**ASSIGNED TASK:**
Look below for the line containing "0.55)], 0.02, 0.018)" and the line containing "0.615)], 0.014, 0.02)"; repeat exactly those two lines and all lines between them, and nothing else.

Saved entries
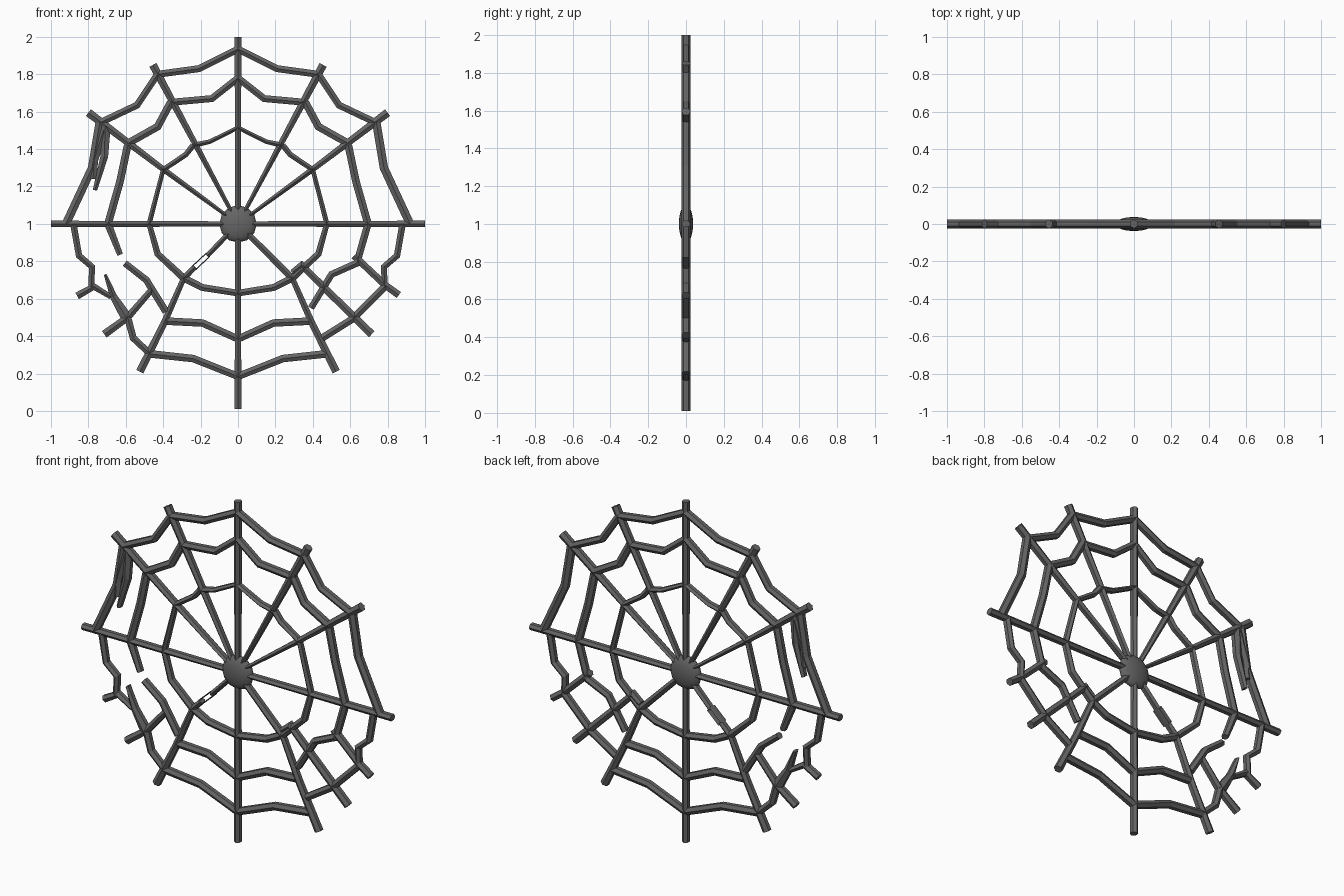
import bpy
import bmesh
import math
from mathutils import Vector

if "Cube" in bpy.data.objects:
    bpy.data.objects.remove(bpy.data.objects["Cube"], do_unlink=True)

grey = bpy.data.materials.new("dark_grey")
grey.use_nodes = True
colour = (0.13, 0.13, 0.13, 1)
grey.diffuse_color = colour
grey.node_tree.nodes["Principled BSDF"].inputs["Base Color"].default_value = colour

SIDES = 6


def finish(name, bm):
    bmesh.ops.recalc_face_normals(bm, faces=bm.faces)
    mesh = bpy.data.meshes.new(name)
    bm.to_mesh(mesh)
    bm.free()
    mesh.materials.append(grey)
    obj = bpy.data.objects.new(name, mesh)
    bpy.context.collection.objects.link(obj)
    return obj


def strand(name, points, start=0.019, end=0.019, depth=0.024, side=1):
    """Six-sided rod along (x, z) points, mitred at bends; side=-1 mirrors it."""
    pts = [Vector((x * side, z)) for x, z in points]
    bm = bmesh.new()
    rings = []
    for i, p in enumerate(pts):
        a = (p - pts[i - 1]).normalized() if i > 0 else None
        b = (pts[i + 1] - p).normalized() if i < len(pts) - 1 else None
        t = ((a or b) + (b or a)).normalized()
        miter = 1 / max(0.6, t.dot(b or a))
        n = Vector((-t.y, t.x)) * miter
        w = start + (end - start) * i / (len(pts) - 1)
        ring = []
        for k in range(SIDES):
            ang = math.tau * (k + 0.5) / SIDES
            off = n * w * math.cos(ang) * 1.12
            ring.append(bm.verts.new((p.x + off.x, depth * math.sin(ang), p.y + off.y)))
        rings.append(ring)
    for r, s in zip(rings, rings[1:]):
        for k in range(SIDES):
            j = (k + 1) % SIDES
            bm.faces.new((r[k], r[j], s[j], s[k]))
    bm.faces.new(rings[0])
    bm.faces.new(rings[-1])
    return finish(name, bm)


# Hub: flattened ball facing front and back
bpy.ops.mesh.primitive_uv_sphere_add(segments=12, ring_count=8, radius=0.1,
                                     location=(0, 0, 1), rotation=(math.pi / 2, 0, 0))
hub = bpy.context.object
hub.name = "hub"
hub.scale = (1, 1, 0.38)
hub.data.materials.append(grey)
bpy.ops.object.shade_smooth_by_angle(angle=math.radians(40))

# Straight spokes
strand("top_spoke", [(0, 1), (0, 1.5), (0, 2)], 0.015, 0.019)
strand("bottom_spoke", [(0, 1), (0, 0.5), (0, 0.01)], 0.015, 0.019)

for side, label in ((1, "left"), (-1, "right")):
    def mirrored(name, points, *sizes):
        strand(label + "_" + name, points, *sizes, side=side)

    mirrored("side_spoke", [(0, 1), (0.5, 1), (1, 1)], 0.014, 0.018)
    mirrored("upper_spoke", [(0, 1), (0.23, 1.43), (0.455, 1.85)], 0.01, 0.022)
    mirrored("middle_spoke", [(0, 1), (0.41, 1.3), (0.8, 1.595)], 0.009, 0.023)
    mirrored("lower_spoke_end", [(0.29, 0.71), (0.4, 0.46), (0.525, 0.21)], 0.015, 0.022)

    # Upper half of the rings
    mirrored("outer_ring_top", [(0, 1.935), (0.21, 1.83), (0.43, 1.8)])
    mirrored("outer_ring_shoulder", [(0.43, 1.8), (0.54, 1.635), (0.74, 1.54)])
    mirrored("outer_ring_side", [(0.74, 1.54), (0.78, 1.3), (0.92, 1.0)], 0.023, 0.023)
    mirrored("middle_ring_top", [(0, 1.78), (0.14, 1.67), (0.36, 1.65)])
    mirrored("middle_ring_shoulder", [(0.36, 1.65), (0.43, 1.52), (0.59, 1.43)], 0.021, 0.021)
    mirrored("middle_ring_side", [(0.59, 1.42), (0.63, 1.23), (0.695, 1.0)], 0.021, 0.021)
    mirrored("inner_ring_top", [(0, 1.515), (0.15, 1.44), (0.24, 1.42)], 0.011, 0.014)
    mirrored("inner_ring_shoulder", [(0.24, 1.42), (0.28, 1.37), (0.4, 1.29)], 0.016, 0.014)
    mirrored("inner_ring_side", [(0.4, 1.29), (0.475, 1.0)], 0.012, 0.014)

    # Lower half of the rings
    mirrored("inner_ring_low_side", [(0.475, 1.0), (0.43, 0.84), (0.29, 0.71)], 0.015, 0.02)
    mirrored("inner_ring_bottom", [(0.29, 0.71), (0.19, 0.66), (0, 0.63)], 0.02, 0.018)
    mirrored("middle_ring_bottom", [(0.38, 0.48), (0.19, 0.47), (0, 0.385)], 0.021, 0.02)
    mirrored("outer_ring_bottom", [(0.47, 0.305), (0.24, 0.28), (0, 0.185)], 0.021, 0.02)
    mirrored("outer_ring_low_side", [(0.88, 1.0), (0.85, 0.83), (0.78, 0.77), (0.785, 0.66)], 0.018, 0.016)

# Spokes under the hub, the right one split by a gap
strand("left_lower_spoke", [(0, 1), (0.29, 0.71)], 0.016, 0.019)
strand("right_lower_spoke_root", [(0, 1), (-0.165, 0.83)], 0.014, 0.014)
strand("right_lower_spoke_tip", [(-0.23, 0.77), (-0.29, 0.71)], 0.015, 0.017)
for shift in (-0.009, 0.009):
    strand("right_lower_spoke_sliver",
           [(-0.16 + shift, 0.835 - shift), (-0.235 + shift, 0.765 - shift)], 0.003, 0.003)

# Intact lower left quarter
strand("left_diagonal_spoke", [(0.29, 0.74), (0.34, 0.78), (0.47, 0.65), (0.715, 0.41)], 0.016, 0.022)
strand("left_stub_spoke", [(0.62, 0.83), (0.79, 0.67), (0.86, 0.62)], 0.019, 0.02)
strand("left_middle_ring_low", [(0.695, 1.0), (0.635, 0.79), (0.5, 0.73), (0.39, 0.55)], 0.02, 0.018)
strand("left_outer_ring_corner", [(0.79, 0.67), (0.61, 0.49), (0.45, 0.39)], 0.02, 0.02)

# Broken lower right quarter
strand("right_diagonal_spoke", [(-0.46, 0.65), (-0.59, 0.5), (-0.715, 0.41)], 0.017, 0.022)
strand("right_stub_spoke", [(-0.68, 0.61), (-0.77, 0.665), (-0.86, 0.615)], 0.014, 0.02)
strand("right_middle_ring_stump", [(-0.695, 1.0), (-0.63, 0.835)], 0.021, 0.016)
strand("right_middle_ring_piece", [(-0.605, 0.79), (-0.49, 0.7), (-0.385, 0.53)], 0.018, 0.02)
strand("right_outer_ring_corner", [(-0.59, 0.5), (-0.56, 0.39), (-0.47, 0.305)], 0.02, 0.018)
strand("right_lower_shard", [(-0.71, 0.73), (-0.665, 0.61), (-0.59, 0.49)], 0.008, 0.032)
strand("right_upper_shard", [(-0.71, 1.52), (-0.715, 1.36), (-0.765, 1.18)], 0.03, 0.012)
strand("right_upper_shard_edge", [(-0.72, 1.5), (-0.77, 1.34), (-0.775, 1.24)], 0.025, 0.02)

**RESULT:**
strand("left_middle_ring_low", [(0.695, 1.0), (0.635, 0.79), (0.5, 0.73), (0.39, 0.55)], 0.02, 0.018)
strand("left_outer_ring_corner", [(0.79, 0.67), (0.61, 0.49), (0.45, 0.39)], 0.02, 0.02)

# Broken lower right quarter
strand("right_diagonal_spoke", [(-0.46, 0.65), (-0.59, 0.5), (-0.715, 0.41)], 0.017, 0.022)
strand("right_stub_spoke", [(-0.68, 0.61), (-0.77, 0.665), (-0.86, 0.615)], 0.014, 0.02)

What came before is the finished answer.